*DATASET EXCERPTS*:
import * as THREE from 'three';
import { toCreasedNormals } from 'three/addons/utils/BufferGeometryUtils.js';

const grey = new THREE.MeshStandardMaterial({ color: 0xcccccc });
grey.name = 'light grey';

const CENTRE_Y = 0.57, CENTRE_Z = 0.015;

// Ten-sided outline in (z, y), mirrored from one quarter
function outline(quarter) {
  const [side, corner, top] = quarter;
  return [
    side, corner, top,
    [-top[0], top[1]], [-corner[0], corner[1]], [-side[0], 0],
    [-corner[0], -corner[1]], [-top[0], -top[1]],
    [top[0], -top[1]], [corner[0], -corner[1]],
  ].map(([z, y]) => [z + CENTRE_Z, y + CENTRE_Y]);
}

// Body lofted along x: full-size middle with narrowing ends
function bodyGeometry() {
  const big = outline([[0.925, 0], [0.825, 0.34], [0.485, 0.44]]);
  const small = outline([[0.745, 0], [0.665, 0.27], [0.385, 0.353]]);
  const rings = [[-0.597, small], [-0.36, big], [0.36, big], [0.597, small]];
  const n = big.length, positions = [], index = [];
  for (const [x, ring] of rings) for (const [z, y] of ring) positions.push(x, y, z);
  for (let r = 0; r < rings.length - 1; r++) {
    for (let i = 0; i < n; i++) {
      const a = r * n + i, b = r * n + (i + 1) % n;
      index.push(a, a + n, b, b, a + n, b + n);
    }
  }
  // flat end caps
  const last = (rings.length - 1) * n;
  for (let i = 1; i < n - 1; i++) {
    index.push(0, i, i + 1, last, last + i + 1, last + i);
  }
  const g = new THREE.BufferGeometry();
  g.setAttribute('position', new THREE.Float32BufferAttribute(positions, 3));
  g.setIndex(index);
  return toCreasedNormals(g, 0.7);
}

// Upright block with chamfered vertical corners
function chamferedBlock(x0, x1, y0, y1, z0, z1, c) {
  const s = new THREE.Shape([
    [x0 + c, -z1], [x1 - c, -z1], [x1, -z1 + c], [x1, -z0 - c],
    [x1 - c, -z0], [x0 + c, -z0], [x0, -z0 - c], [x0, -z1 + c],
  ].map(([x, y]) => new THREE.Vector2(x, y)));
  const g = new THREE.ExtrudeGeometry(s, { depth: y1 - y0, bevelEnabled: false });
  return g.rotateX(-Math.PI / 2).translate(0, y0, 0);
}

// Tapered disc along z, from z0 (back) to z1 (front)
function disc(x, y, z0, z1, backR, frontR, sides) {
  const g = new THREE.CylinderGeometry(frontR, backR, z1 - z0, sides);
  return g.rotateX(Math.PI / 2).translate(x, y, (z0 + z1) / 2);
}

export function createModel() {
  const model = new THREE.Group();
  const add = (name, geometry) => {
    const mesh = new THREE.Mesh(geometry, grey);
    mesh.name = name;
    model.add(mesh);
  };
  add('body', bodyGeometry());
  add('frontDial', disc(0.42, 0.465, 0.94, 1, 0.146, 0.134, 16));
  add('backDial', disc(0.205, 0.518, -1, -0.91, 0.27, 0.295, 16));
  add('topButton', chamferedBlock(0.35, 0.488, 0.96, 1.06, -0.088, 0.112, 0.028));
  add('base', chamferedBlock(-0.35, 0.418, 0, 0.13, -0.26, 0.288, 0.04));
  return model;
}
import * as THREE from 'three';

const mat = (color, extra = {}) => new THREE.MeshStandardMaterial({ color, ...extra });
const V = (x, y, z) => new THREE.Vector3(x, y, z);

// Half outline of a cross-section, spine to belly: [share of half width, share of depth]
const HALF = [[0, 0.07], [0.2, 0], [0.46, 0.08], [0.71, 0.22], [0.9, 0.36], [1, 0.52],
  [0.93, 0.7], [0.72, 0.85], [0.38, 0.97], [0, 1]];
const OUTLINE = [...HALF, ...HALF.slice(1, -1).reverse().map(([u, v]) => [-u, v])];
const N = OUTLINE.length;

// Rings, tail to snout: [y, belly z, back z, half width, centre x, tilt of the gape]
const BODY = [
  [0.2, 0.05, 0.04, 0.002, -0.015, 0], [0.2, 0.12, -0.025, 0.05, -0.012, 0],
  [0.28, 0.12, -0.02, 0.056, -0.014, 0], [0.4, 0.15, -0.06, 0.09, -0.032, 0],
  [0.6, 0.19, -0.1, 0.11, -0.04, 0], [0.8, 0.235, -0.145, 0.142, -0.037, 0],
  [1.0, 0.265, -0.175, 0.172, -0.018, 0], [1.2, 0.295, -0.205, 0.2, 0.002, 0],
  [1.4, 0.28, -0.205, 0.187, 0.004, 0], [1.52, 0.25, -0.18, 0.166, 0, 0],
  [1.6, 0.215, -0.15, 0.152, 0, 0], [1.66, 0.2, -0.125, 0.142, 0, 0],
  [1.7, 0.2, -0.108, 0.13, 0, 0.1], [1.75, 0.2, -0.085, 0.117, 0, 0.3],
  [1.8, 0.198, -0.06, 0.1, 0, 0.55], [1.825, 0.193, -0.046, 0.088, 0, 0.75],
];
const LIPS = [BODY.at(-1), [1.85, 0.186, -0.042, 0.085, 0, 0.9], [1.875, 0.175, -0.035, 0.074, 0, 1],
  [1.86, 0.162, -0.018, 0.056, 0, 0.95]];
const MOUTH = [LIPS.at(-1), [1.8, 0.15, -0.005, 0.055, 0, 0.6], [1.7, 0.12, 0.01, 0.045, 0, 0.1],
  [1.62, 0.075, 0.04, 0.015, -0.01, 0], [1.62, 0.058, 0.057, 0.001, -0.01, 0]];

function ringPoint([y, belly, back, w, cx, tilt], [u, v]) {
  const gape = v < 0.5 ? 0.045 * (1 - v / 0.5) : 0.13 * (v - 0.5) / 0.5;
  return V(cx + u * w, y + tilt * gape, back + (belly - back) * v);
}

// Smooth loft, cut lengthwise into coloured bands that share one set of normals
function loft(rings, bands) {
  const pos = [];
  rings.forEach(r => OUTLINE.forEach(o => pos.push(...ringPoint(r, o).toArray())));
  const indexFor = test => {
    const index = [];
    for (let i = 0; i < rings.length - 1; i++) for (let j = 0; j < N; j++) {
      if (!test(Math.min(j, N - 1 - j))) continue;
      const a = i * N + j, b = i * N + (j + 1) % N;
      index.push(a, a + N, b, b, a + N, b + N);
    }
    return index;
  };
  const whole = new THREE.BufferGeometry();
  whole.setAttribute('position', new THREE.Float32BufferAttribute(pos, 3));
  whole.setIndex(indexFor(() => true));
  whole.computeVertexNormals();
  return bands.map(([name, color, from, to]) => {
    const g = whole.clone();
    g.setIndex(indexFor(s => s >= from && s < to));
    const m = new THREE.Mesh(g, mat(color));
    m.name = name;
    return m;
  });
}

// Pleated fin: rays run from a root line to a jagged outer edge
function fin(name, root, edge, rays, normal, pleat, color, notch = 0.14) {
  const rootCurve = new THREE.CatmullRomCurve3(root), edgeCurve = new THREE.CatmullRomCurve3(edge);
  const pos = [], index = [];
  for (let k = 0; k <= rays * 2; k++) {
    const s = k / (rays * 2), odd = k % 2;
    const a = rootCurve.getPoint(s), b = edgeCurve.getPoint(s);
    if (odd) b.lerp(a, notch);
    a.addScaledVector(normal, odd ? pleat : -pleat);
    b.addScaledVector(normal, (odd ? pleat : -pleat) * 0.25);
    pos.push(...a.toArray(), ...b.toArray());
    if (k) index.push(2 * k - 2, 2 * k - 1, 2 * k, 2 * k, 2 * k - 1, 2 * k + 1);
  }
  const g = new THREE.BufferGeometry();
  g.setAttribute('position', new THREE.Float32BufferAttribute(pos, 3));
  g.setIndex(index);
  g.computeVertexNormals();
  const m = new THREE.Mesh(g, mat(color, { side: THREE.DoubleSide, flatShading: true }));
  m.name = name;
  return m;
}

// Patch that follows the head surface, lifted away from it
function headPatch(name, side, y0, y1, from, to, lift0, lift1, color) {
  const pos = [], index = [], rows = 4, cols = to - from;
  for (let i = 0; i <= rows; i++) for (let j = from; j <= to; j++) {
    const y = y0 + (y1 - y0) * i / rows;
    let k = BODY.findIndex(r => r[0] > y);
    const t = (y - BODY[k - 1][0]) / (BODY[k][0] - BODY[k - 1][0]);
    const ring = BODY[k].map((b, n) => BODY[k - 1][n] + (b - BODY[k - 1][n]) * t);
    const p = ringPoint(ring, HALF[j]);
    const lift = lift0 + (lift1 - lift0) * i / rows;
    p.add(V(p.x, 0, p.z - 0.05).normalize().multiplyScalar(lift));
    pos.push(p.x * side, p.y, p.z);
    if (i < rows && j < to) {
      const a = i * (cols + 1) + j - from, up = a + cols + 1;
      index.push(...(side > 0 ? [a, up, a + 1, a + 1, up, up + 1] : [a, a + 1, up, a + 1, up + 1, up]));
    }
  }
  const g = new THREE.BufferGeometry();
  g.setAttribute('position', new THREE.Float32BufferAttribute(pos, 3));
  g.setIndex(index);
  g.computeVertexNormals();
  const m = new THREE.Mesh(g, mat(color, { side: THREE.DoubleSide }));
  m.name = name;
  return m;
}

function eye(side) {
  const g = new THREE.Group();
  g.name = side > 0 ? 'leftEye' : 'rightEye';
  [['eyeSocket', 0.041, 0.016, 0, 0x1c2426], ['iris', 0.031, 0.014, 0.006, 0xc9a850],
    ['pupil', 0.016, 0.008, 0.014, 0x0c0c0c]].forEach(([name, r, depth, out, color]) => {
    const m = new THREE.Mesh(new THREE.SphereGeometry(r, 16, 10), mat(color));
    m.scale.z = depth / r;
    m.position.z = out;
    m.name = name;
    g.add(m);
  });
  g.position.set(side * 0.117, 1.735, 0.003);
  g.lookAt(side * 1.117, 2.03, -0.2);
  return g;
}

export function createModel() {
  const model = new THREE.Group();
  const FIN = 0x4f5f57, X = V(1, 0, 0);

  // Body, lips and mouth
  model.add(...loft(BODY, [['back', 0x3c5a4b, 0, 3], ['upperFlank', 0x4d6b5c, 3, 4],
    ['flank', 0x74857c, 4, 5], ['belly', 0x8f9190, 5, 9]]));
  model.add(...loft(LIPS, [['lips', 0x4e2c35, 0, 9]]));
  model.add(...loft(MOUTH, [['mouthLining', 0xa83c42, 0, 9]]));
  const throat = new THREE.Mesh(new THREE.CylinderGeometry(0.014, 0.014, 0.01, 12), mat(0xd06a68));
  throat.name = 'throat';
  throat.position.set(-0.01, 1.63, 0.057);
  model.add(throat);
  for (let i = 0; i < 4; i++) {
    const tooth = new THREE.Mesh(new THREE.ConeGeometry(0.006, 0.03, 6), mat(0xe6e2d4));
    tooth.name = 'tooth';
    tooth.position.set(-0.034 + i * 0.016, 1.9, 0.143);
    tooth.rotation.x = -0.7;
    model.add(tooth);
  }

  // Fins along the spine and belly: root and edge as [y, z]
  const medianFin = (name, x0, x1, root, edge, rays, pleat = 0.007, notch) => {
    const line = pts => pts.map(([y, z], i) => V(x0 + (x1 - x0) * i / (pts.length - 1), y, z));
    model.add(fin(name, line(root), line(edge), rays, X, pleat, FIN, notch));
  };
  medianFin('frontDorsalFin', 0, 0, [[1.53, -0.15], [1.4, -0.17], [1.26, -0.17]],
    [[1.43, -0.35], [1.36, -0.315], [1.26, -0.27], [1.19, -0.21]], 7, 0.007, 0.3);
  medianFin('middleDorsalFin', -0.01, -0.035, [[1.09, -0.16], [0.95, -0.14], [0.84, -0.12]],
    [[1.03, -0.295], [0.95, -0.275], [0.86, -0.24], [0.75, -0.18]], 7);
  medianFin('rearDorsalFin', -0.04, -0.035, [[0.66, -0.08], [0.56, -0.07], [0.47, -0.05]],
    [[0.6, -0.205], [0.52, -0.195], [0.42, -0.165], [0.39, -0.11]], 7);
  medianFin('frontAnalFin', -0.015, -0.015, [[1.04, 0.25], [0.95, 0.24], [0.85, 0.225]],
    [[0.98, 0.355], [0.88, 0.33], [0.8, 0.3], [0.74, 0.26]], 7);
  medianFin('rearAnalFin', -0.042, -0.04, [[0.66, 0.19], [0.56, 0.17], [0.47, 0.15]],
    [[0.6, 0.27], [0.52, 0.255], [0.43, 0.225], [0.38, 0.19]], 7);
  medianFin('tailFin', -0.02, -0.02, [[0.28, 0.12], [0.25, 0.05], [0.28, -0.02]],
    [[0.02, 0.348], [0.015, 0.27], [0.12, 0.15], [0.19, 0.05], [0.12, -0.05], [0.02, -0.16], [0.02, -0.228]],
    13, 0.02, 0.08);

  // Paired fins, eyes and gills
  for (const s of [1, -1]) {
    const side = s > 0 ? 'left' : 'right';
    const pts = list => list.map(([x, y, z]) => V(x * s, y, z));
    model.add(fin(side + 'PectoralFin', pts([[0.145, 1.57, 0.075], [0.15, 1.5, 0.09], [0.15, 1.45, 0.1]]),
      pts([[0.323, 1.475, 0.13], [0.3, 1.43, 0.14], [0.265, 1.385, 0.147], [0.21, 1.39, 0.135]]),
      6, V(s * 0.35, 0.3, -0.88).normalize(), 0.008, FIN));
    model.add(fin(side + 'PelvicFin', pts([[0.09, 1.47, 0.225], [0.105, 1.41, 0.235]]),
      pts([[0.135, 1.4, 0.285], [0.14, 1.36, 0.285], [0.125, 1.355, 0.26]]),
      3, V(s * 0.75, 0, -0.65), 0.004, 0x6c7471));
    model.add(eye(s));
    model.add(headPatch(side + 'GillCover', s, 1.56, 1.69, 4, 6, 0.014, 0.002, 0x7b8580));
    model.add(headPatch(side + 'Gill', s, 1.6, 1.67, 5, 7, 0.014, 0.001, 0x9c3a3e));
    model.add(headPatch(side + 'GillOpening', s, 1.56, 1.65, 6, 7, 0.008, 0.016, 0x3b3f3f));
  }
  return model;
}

*GOAL OF THE EXERCISE*:
Show all lines of the material in which the word "toArray" can be found.

*EXPECTED ANSWER*:
  rings.forEach(r => OUTLINE.forEach(o => pos.push(...ringPoint(r, o).toArray())));
    pos.push(...a.toArray(), ...b.toArray());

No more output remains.